Published Thursday, February 9, 2012 4:53PM EST
OTTAWA - Internet service providers should not be treated as broadcasters under the law, the Supreme Court of Canada agreed Thursday.
The Federal Court of Appeal found in 2010 that ISPs are not subject to the Broadcasting Act, and the top court dismissed an appeal of that ruling.
At the heart of both decisions was the concept that an Internet service provider is not involved in broadcast content.
"When providing access to the Internet ... (the ISPs) do not take part in the selection, origination, or packaging of the content," the justices wrote in a unanimous judgment.
They emphasized that an entity or company actually had to do more than simply provide access to broadcasting for it to fall under the Broadcasting Act.
The issue of whether Internet service providers have responsibilities to the broadcasting industry writ large has been debated since 2008, when the federal telecom and broadcasting regulator reiterated it would not subject ISPs to regulations.

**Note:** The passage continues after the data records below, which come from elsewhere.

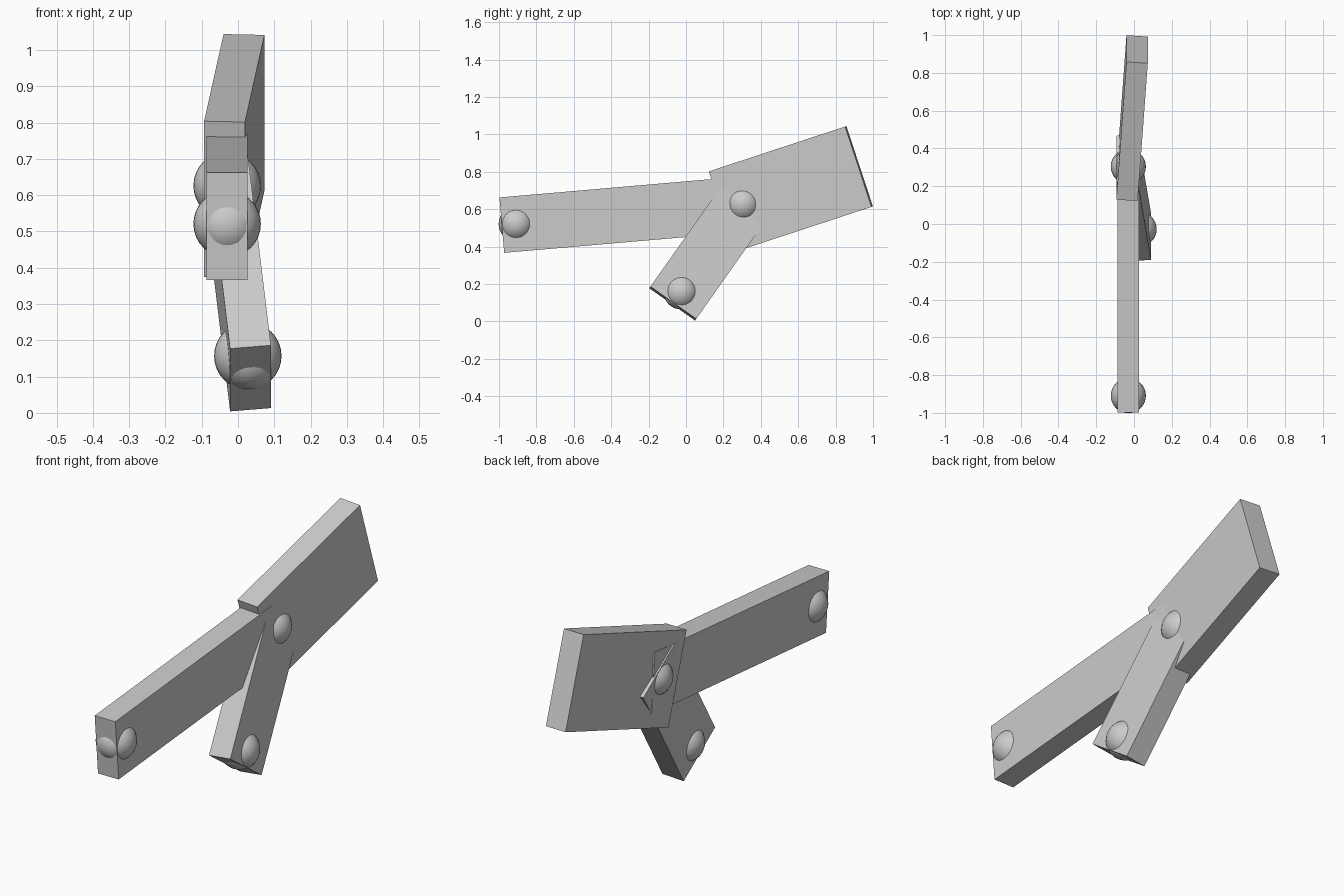
import bpy
from mathutils import Vector, Matrix

cube = bpy.data.objects.get("Cube")
if cube:
    bpy.data.objects.remove(cube, do_unlink=True)

# Single plain grey
grey = bpy.data.materials.new("plain grey")
grey.use_nodes = True
colour = (0.6, 0.6, 0.6, 1)
grey.diffuse_color = colour
grey.node_tree.nodes["Principled BSDF"].inputs["Base Color"].default_value = colour

THICK = 0.113
RADIUS = 0.093
OVERHANG = 0.076


def bar(name, start, end, width):
    """Flat bar between two end-face centres, standing on edge."""
    start, end = Vector(start), Vector(end)
    along = (end - start).normalized()
    side = along.cross(Vector((0, -along.z, along.y))).normalized()
    up = side.cross(along)
    turn = Matrix((side, along, up)).transposed().to_4x4()
    bpy.ops.mesh.primitive_cube_add(size=1)
    ob = bpy.context.object
    ob.name = name
    size = Matrix.Diagonal((THICK, (end - start).length, width, 1))
    ob.matrix_world = Matrix.Translation((start + end) / 2) @ turn @ size
    ob.data.materials.append(grey)


def linked_bar(name, a, b, width):
    """Bar that runs a little past the joint at each end."""
    reach = (b - a).normalized() * OVERHANG
    bar(name, a - reach, b + reach, width)


def joint(name, centre):
    bpy.ops.mesh.primitive_uv_sphere_add(segments=32, ring_count=16,
                                         radius=RADIUS, location=centre)
    ob = bpy.context.object
    ob.name = name
    ob.data.materials.append(grey)
    bpy.ops.object.shade_smooth()


front = Vector((-0.03, -0.909, 0.521))
middle = Vector((-0.03, 0.304, 0.626))
lower = Vector((0.027, -0.027, 0.157))

# Bars
linked_bar("long_front_bar", front, middle, 0.297)
linked_bar("lower_bar", lower, middle, 0.3)
bar("wide_rear_bar", (-0.037, 0.196, 0.588), (0.0165, 0.925, 0.828), 0.452)

# Ball joints
joint("front_joint", front)
joint("middle_joint", middle)
joint("lower_joint", lower)
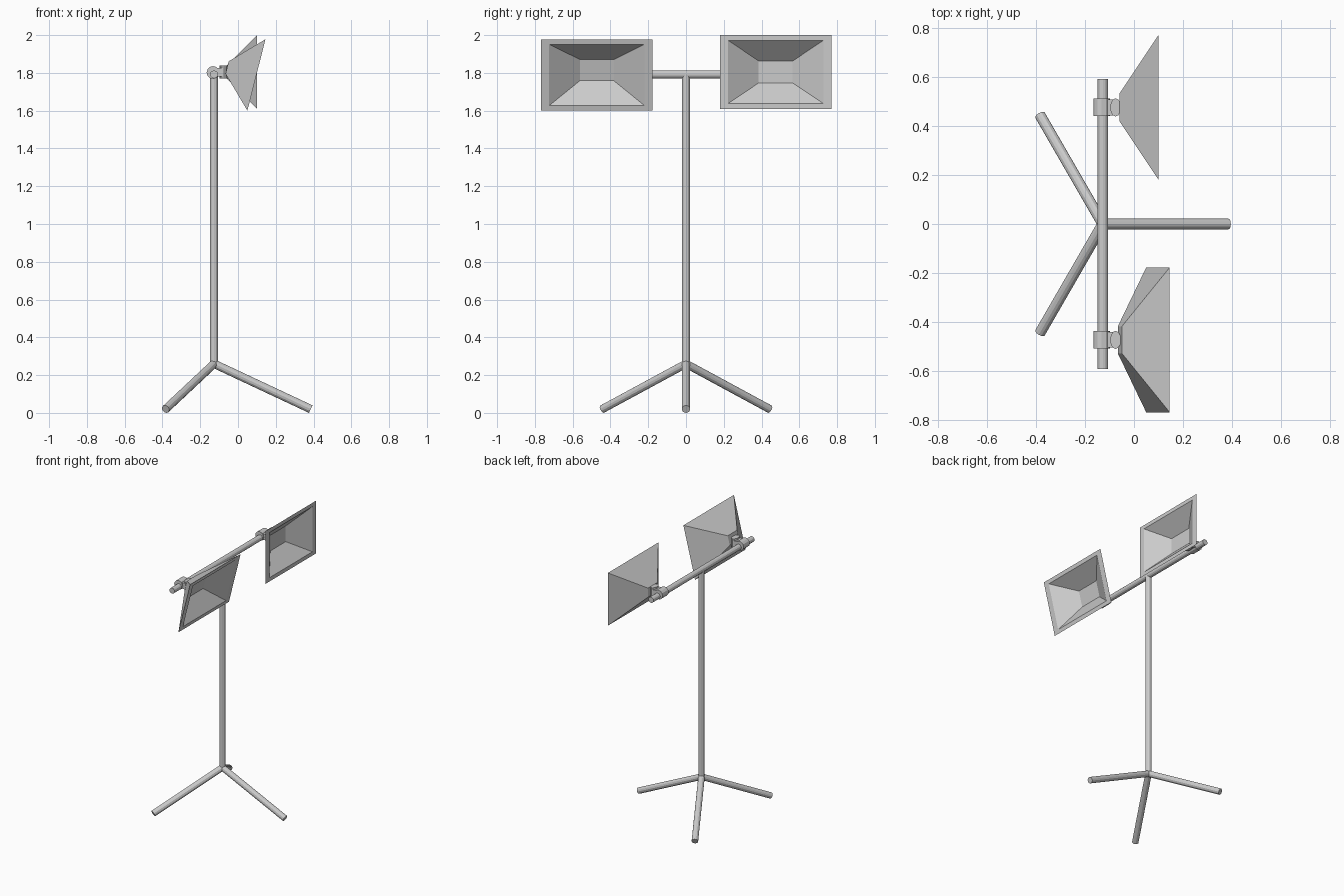
import bpy, bmesh, math
from mathutils import Vector, Matrix

if "Cube" in bpy.data.objects:
    bpy.data.objects.remove(bpy.data.objects["Cube"])

PX, BAR_Z = -0.127, 1.792      # pole x, crossbar height


def finish(name, bm):
    bmesh.ops.recalc_face_normals(bm, faces=bm.faces)
    me = bpy.data.meshes.new(name)
    bm.to_mesh(me)
    bm.free()
    ob = bpy.data.objects.new(name, me)
    bpy.context.collection.objects.link(ob)
    return ob


def tube(name, a, b, r, sides=12):
    a, b = Vector(a), Vector(b)
    d = b - a
    bm = bmesh.new()
    m = Matrix.Translation((a + b) / 2) @ d.to_track_quat('Z', 'Y').to_matrix().to_4x4()
    bmesh.ops.create_cone(bm, cap_ends=True, segments=sides, radius1=r, radius2=r,
                          depth=d.length, matrix=m)
    return finish(name, bm)


def box(name, c, size):
    bm = bmesh.new()
    bmesh.ops.create_cube(bm, size=1, matrix=Matrix.Translation(c) @ Matrix.Diagonal((*size, 1)))
    return finish(name, bm)


def lamp_head(name, centre, tilt):
    # Rectangular loops (x, half width, half height) from outer back to inner floor
    loops = [(-0.16, 0.055, 0.034), (0, 0.295, 0.195),
             (0, 0.252, 0.167), (-0.105, 0.09, 0.058)]
    bm = bmesh.new()
    rings = [[bm.verts.new((x, sy * w, sz * h))
              for sy, sz in ((-1, -1), (1, -1), (1, 1), (-1, 1))] for x, w, h in loops]
    for r0, r1 in zip(rings, rings[1:]):
        for i in range(4):
            j = (i + 1) % 4
            bm.faces.new((r0[i], r0[j], r1[j], r1[i]))
    bm.faces.new(rings[0])
    bm.faces.new(rings[-1])
    bm.transform(Matrix.Translation(centre) @ Matrix.Rotation(math.radians(tilt), 4, 'Y'))
    return finish(name, bm)


# Stand: pole, crossbar and three legs
tube("pole", (PX, 0, 0.255), (PX, 0, BAR_Z), 0.021)
tube("crossbar", (PX, -0.59, BAR_Z), (PX, 0.59, BAR_Z), 0.021)
for i in range(3):
    a = math.radians(120 * i)
    tube(f"leg_{i + 1}", (PX, 0, 0.26),
         (PX + 0.512 * math.cos(a), 0.512 * math.sin(a), 0.02), 0.022)

# Two lamps with clamps; one is tilted downward
for label, y, centre, tilt in (("left", 0.475, (0.10, 0.475, 1.805), 0),
                               ("right", -0.472, (0.0975, -0.472, 1.789), 14.2)):
    lamp_head(f"{label}_lamp_head", centre, tilt)
    tube(f"{label}_clamp", (-0.132, y - 0.036, 1.802), (-0.132, y + 0.036, 1.802), 0.034)
    box(f"{label}_clamp_arm", (-0.1, y, 1.803), (0.05, 0.064, 0.044))
    # Upright oval knuckle joining the clamp to the lamp
    bm = bmesh.new()
    bmesh.ops.create_cone(bm, cap_ends=True, segments=12, radius1=1, radius2=1, depth=2,
                          matrix=Matrix.Translation((-0.075, y, 1.805))
                          @ Matrix.Diagonal((0.022, 0.037, 0.034, 1)))
    finish(f"{label}_knuckle", bm)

Some groups argued that ISPs should be contributing financially to the creation of Canadian content.
The Canadian Radio-television and Telecommunications Commission referred the matter to the Federal Court of Appeal.
When that court said no, groups representing actors, producers, directors and writers appealed to the Supreme Court.
The major cable and satellite companies, such as Bell Canada and Rogers Communications, opposed the idea in court of their ISPs being considered broadcasters.
But there is one caveat for the ISPs: the Federal Court of Appeal warned that if ISPs begin to actively make content decisions and lose their neutrality, they might indeed be subject to regulation.